A Bristol land used to be a park until a school four kilometres away leased it for its sports lessons.
According to the locals, they have objected to the fence placed put in place due to safety concerns.
According to We Love Stoke Lodge, a group supporting public access of the land at Stoke Lodge, the £65,000 fence, which has been flagged as the “Berlin wall” of Bristol, robs them of the “last bit of open green space” locally.
In 1947, the field was owned by the council for educational use and Cotham School shared the field with the local community without any issue. However, eight years ago, the school started to build a fence to extend its space for sports lessons and matches. Since then, the installation of the fence has received opposition over many years.
A petition saying that the fence needs planning permission received over 4,000 signatures. According to a campaign group, the council bended the law by letting school build the fence under development rights instead of having it go through the legal process of getting the planning permission.
According to campaigner Helen Powell, “If there had been a proper application process and if councillors had heard all the arguments and had decided that a fence could go up, well, that’s the democratic process for you.”
The locals also worry about the treatment of trees inside the fences, and many of them demanded for the protection of these trees.
In 2011, Cotham School had 125-year lease with Bristol City Council, and the lease was taken out for the site. The school used it for the first few years but later moved to a sports centre nearby due to concerns over the place being open to the public and dogs for access.

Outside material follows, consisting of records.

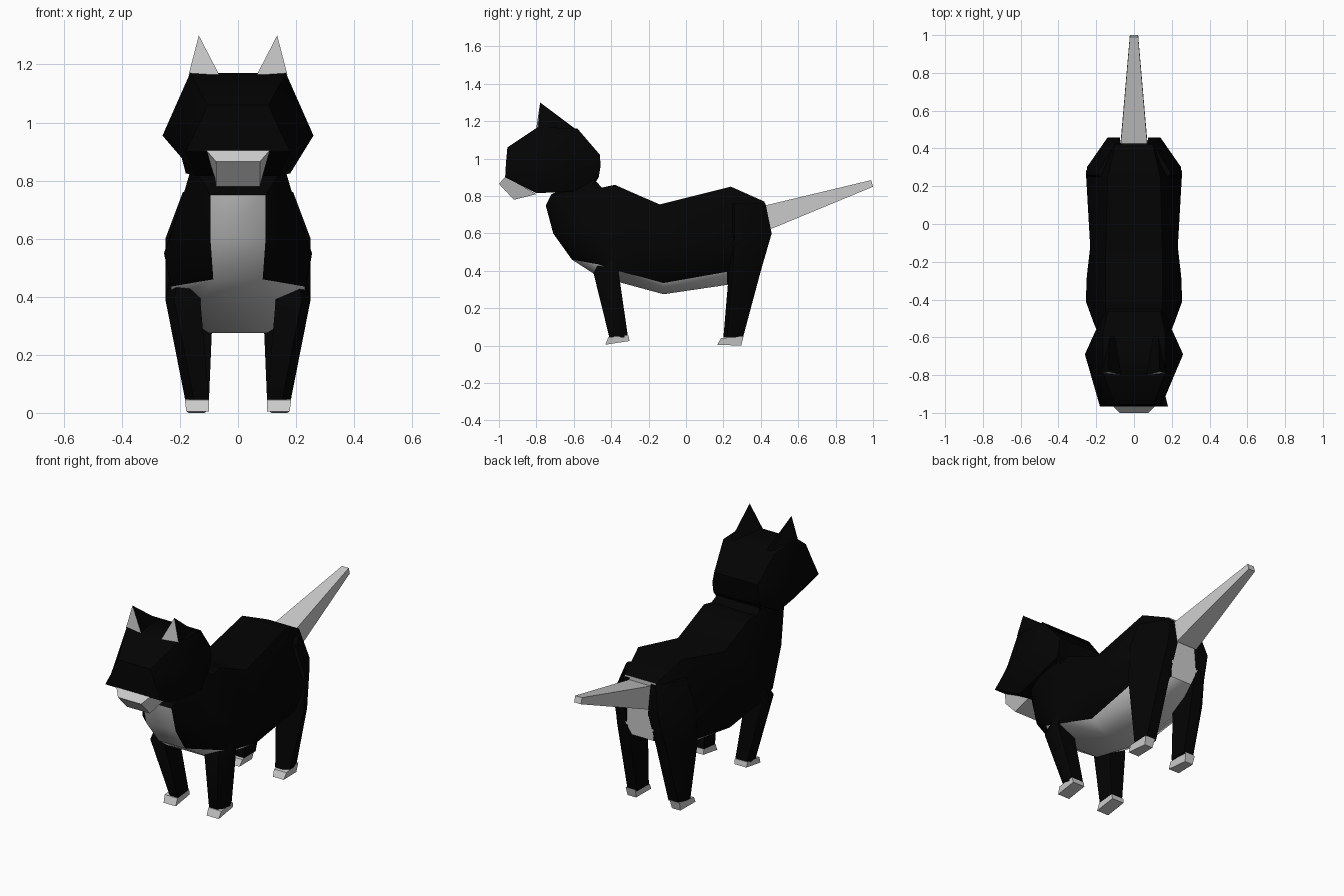
import bpy, bmesh, math

if "Cube" in bpy.data.objects:
    bpy.data.objects.remove(bpy.data.objects["Cube"])

black = bpy.data.materials.new("black_fur")
black.diffuse_color = (0.001, 0.001, 0.001, 1)
black.use_nodes = True
black.node_tree.nodes["Principled BSDF"].inputs["Base Color"].default_value = black.diffuse_color
grey = bpy.data.materials.new("grey_fur")
grey.diffuse_color = (0.8, 0.8, 0.8, 1)
grey.use_nodes = True
grey.node_tree.nodes["Principled BSDF"].inputs["Base Color"].default_value = grey.diffuse_color


def finish(name, bm, mirror=False, two_tone=True, smooth=False):
    bmesh.ops.recalc_face_normals(bm, faces=bm.faces)
    me = bpy.data.meshes.new(name)
    bm.to_mesh(me)
    bm.free()
    ob = bpy.data.objects.new(name, me)
    bpy.context.collection.objects.link(ob)
    if two_tone:
        me.materials.append(black)
        me.materials.append(grey)
    if smooth:
        bpy.ops.object.select_all(action='DESELECT')
        bpy.context.view_layer.objects.active = ob
        ob.select_set(True)
        bpy.ops.object.shade_smooth_by_angle(angle=math.radians(50))
    if mirror:
        ob.modifiers.new("mirror", 'MIRROR')
    return ob


def loft(name, rings, is_grey=lambda i, j: False, end_grey=0, **kw):
    bm = bmesh.new()
    vs = [[bm.verts.new(p) for p in r] for r in rings]
    n = len(rings[0])
    for i in range(len(vs) - 1):
        for j in range(n):
            k = (j + 1) % n
            f = bm.faces.new((vs[i][j], vs[i][k], vs[i + 1][k], vs[i + 1][j]))
            f.material_index = int(is_grey(i, j))
    bm.faces.new(vs[0])
    bm.faces.new(vs[-1]).material_index = end_grey
    return finish(name, bm, **kw)


def full(half):
    return half + [(-x, y, z) for x, y, z in reversed(half)]


# Body: half rings run top, side, lower side, underside; front ring is the neck
body = [
    [(.13, -.50, .90), (.165, -.60, .83), (.13, -.72, .81), (.095, -.75, .75)],
    [(.15, -.45, .845), (.215, -.52, .66), (.16, -.65, .60), (.095, -.71, .60)],
    [(.15, -.38, .86), (.255, -.41, .55), (.23, -.47, .435), (.085, -.61, .46)],
    [(.15, -.29, .82), (.25, -.28, .55), (.23, -.36, .40), (.13, -.47, .37)],
    [(.15, -.14, .755), (.232, -.12, .55), (.20, -.12, .335), (.10, -.12, .275)],
    [(.14, .24, .85), (.255, .28, .55), (.21, .22, .395), (.11, .22, .325)],
    [(.10, .42, .77), (.14, .45, .60), (.09, .43, .50), (.07, .40, .42)],
]


def body_grey(i, j):
    return j == 3 or (i in (2, 3, 4) and j in (2, 4))


loft("body", [full(r) for r in body], body_grey, end_grey=1, smooth=True)

# Head: half rings run top, cheek, jaw, from face to nape
head = [
    [(.105, -.955, 1.06), (.145, -.963, .97), (.18, -.967, .90)],
    [(.165, -.79, 1.17), (.26, -.69, .955), (.14, -.80, .815)],
    [(.165, -.58, 1.16), (.215, -.59, .96), (.18, -.60, .825)],
    [(.14, -.46, 1.02), (.15, -.457, .96), (.15, -.467, .90)],
    [(.10, -.47, .97), (.12, -.49, .88), (.14, -.51, .83)],
]
loft("head", [full(r) for r in head], smooth=True)

# Ears with grey fronts
loft("ears", [
    [(.16, -.58, 1.155), (.10, -.58, 1.15), (.13, -.60, 1.16)],
    [(.17, -.79, 1.165), (.065, -.80, 1.165), (.135, -.78, 1.30)],
], mirror=True, end_grey=1)


# Legs: hexagon of inner x, outer x, rear outer x, front y, side start y, side end y, back y
def section(x0, x1, xb, y0, ya, yb, y1, z):
    return [(x0, y0, z), (x1 - .03, y0, z), (x1, ya, z),
            (x1, yb, z), (xb, y1, z), (x0, y1, z)]


loft("front_legs", [
    section(.13, .23, .22, -.43, -.40, -.37, -.35, .50),
    section(.13, .25, .24, -.495, -.42, -.38, -.36, .39),
    section(.10, .182, .175, -.41, -.38, -.33, -.31, .045)],
    mirror=True, smooth=True)
loft("hind_legs", [
    section(.07, .19, .10, .24, .26, .28, .425, .76),
    section(.075, .25, .14, .24, .26, .30, .458, .60),
    section(.085, .25, .15, .23, .25, .28, .40, .40),
    section(.10, .182, .165, .20, .22, .25, .305, .045)],
    mirror=True, smooth=True)


# Paws, muzzle and tail: four-sided grey blocks
def quad(x0, x1, front, back, inset=0):
    return [(x0, *front), (x1, *front), (x1 - inset, *back), (x0 + inset, *back)]


loft("front_paws", [quad(.10, .183, (-.415, .045), (-.308, .055)),
                    quad(.10, .178, (-.432, .005), (-.302, .025))],
     mirror=True, two_tone=False)
loft("hind_paws", [quad(.102, .182, (.187, .04), (.308, .05), .008),
                   quad(.108, .178, (.167, .005), (.295, 0), .008)],
     mirror=True, two_tone=False)
loft("muzzle", [quad(-.11, .11, (-.965, .905), (-.80, .81), .03),
                quad(-.075, .075, (-1.0, .865), (-.92, .78))], two_tone=False)
loft("tail", [quad(-.07, .07, (.425, .75), (.445, .62)),
              quad(-.022, .022, (.99, .885), (1.0, .85))], two_tone=False)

There was previously a battle over the land being protected under Town and Village Green legislation. However, the school won in the High Court.